• **REQUIRED WORK**: Copy exactly, please, the lines of the data from its start through the line containing "box(m, x0, x1, y0, y1, z0, z1)".

• **EXTRACTED MATERIAL**:

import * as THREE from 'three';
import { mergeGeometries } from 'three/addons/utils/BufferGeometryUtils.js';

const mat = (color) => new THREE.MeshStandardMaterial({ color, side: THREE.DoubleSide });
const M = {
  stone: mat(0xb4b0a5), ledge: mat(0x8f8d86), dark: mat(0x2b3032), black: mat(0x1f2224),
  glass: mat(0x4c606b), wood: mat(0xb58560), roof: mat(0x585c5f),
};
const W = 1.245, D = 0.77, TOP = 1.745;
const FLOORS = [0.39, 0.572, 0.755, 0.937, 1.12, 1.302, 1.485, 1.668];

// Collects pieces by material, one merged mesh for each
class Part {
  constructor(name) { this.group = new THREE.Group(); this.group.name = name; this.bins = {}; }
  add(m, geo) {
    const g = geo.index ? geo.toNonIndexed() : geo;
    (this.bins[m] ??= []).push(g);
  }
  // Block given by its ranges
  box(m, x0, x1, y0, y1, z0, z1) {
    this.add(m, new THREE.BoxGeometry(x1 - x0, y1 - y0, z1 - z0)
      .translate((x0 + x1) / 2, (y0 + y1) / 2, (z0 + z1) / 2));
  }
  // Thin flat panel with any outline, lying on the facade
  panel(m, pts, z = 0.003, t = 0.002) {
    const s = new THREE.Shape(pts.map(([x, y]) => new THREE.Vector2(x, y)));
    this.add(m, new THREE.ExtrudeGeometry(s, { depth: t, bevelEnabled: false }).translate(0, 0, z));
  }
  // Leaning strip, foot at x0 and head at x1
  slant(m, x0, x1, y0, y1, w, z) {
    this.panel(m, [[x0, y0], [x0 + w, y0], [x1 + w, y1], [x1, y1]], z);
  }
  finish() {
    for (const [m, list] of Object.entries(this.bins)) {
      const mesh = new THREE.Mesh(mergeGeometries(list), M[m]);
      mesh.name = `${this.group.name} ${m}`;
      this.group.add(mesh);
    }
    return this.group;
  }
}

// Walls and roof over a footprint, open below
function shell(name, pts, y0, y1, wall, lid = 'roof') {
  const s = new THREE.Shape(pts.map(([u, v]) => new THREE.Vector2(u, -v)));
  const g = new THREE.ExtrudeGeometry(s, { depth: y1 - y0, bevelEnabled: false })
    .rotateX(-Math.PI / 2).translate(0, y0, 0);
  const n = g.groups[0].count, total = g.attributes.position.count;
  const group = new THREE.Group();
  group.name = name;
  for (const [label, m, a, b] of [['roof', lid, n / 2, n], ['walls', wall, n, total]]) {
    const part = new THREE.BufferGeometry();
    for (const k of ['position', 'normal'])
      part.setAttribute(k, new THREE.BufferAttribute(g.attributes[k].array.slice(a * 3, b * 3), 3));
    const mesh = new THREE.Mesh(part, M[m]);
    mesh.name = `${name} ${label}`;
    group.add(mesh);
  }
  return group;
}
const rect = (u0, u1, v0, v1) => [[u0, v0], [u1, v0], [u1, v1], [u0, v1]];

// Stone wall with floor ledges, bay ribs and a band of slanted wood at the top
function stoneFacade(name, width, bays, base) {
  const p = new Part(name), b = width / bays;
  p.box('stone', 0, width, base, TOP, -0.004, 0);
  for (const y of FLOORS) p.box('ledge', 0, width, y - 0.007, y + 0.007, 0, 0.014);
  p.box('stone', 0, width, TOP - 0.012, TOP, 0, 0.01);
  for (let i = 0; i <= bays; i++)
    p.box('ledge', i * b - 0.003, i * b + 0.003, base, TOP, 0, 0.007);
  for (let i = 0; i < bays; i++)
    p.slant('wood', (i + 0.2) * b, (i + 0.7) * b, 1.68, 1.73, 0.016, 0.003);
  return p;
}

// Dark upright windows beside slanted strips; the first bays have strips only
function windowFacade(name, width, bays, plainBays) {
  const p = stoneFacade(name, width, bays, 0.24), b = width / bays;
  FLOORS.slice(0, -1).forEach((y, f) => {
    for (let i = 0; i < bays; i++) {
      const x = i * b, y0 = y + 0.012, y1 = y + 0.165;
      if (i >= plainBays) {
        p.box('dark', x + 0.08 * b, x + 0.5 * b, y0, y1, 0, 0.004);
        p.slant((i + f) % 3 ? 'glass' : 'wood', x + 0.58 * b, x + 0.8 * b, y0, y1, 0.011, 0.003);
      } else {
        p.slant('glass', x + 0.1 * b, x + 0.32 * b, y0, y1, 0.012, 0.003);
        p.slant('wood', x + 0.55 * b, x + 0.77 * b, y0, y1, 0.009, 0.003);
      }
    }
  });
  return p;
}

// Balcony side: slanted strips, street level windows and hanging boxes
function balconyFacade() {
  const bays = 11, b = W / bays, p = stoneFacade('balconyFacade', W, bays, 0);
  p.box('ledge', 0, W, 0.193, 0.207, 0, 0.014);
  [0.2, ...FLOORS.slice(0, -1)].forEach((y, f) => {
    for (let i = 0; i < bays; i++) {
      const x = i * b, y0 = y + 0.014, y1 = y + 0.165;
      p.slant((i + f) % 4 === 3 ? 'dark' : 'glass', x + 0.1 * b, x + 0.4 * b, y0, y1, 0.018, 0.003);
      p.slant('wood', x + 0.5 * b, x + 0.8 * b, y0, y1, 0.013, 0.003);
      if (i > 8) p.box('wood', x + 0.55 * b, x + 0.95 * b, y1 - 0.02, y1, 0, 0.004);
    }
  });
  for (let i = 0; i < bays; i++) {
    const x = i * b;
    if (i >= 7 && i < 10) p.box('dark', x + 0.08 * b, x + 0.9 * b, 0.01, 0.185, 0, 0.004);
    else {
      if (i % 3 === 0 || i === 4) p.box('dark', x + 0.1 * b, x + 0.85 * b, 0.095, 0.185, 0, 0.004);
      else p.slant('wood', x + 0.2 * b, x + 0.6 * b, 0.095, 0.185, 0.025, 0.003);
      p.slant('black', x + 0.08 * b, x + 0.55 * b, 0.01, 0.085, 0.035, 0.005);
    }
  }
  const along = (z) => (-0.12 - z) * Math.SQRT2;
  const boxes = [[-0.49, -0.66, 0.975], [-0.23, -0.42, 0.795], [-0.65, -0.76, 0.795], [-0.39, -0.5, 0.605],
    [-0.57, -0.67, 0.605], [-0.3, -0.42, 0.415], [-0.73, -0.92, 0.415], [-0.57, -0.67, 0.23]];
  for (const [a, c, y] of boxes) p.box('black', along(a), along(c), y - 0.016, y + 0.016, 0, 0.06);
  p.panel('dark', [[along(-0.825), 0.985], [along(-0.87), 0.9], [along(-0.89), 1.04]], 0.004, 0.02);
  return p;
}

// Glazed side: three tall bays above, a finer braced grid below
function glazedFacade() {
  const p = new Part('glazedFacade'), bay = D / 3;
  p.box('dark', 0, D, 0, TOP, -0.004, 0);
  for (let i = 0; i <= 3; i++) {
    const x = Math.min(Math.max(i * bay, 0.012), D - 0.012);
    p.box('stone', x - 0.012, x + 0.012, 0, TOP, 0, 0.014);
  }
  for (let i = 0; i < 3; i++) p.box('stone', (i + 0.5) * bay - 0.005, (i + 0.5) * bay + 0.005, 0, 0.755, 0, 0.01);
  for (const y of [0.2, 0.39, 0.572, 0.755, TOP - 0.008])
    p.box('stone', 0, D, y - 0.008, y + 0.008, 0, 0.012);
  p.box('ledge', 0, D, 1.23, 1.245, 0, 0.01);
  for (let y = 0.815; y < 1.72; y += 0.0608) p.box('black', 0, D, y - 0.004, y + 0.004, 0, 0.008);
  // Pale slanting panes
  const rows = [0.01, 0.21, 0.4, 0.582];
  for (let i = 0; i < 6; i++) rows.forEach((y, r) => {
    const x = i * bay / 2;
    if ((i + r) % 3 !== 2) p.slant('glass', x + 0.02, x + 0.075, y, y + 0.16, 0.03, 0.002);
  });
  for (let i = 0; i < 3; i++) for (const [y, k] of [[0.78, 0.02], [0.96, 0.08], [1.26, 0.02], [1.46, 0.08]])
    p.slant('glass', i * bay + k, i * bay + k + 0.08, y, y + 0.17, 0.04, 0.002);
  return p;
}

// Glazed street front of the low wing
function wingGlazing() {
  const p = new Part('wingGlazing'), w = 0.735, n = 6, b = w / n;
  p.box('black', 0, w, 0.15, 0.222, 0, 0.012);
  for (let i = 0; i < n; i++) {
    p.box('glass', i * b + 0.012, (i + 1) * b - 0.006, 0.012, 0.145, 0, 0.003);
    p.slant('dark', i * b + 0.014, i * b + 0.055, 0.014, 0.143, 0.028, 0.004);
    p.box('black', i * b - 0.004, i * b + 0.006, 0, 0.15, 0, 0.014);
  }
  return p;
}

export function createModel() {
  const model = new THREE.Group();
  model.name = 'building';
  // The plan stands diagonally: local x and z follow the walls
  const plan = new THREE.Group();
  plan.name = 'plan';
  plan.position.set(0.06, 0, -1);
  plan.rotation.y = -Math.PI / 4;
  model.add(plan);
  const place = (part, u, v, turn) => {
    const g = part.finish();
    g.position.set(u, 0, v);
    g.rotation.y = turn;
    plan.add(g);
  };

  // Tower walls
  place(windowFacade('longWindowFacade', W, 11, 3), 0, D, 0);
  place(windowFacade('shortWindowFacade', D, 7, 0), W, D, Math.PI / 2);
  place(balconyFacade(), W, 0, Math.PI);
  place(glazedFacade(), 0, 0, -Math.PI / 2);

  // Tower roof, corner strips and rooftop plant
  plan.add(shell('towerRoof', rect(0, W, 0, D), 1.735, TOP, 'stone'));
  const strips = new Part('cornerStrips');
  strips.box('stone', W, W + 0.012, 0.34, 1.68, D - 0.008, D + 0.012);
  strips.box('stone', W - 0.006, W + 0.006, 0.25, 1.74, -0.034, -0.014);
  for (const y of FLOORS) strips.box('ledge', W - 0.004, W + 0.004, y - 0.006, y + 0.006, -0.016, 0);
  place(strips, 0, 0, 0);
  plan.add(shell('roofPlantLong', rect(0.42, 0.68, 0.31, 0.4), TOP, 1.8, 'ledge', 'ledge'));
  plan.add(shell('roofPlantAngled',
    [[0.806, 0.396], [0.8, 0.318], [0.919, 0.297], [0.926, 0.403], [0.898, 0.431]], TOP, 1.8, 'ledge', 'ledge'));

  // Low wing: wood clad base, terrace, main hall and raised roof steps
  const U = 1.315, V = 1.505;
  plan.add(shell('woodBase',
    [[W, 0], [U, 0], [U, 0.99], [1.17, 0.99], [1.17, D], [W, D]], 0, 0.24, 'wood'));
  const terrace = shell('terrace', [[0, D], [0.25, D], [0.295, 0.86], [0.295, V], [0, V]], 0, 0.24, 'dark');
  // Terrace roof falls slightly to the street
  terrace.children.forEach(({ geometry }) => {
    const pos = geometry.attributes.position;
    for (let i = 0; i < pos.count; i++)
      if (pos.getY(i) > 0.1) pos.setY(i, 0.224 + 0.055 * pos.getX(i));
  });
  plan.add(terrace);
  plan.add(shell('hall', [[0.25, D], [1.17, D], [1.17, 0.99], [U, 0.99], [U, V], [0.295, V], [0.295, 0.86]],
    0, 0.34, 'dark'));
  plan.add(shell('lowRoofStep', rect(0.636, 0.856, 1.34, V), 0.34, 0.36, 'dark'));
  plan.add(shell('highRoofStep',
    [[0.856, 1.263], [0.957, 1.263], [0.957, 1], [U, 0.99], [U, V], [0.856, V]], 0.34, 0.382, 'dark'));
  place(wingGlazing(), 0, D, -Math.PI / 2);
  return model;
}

• **WORKED SOLUTION**:
import * as THREE from 'three';
import { mergeGeometries } from 'three/addons/utils/BufferGeometryUtils.js';

const mat = (color) => new THREE.MeshStandardMaterial({ color, side: THREE.DoubleSide });
const M = {
  stone: mat(0xb4b0a5), ledge: mat(0x8f8d86), dark: mat(0x2b3032), black: mat(0x1f2224),
  glass: mat(0x4c606b), wood: mat(0xb58560), roof: mat(0x585c5f),
};
const W = 1.245, D = 0.77, TOP = 1.745;
const FLOORS = [0.39, 0.572, 0.755, 0.937, 1.12, 1.302, 1.485, 1.668];

// Collects pieces by material, one merged mesh for each
class Part {
  constructor(name) { this.group = new THREE.Group(); this.group.name = name; this.bins = {}; }
  add(m, geo) {
    const g = geo.index ? geo.toNonIndexed() : geo;
    (this.bins[m] ??= []).push(g);
  }
  // Block given by its ranges
  box(m, x0, x1, y0, y1, z0, z1) {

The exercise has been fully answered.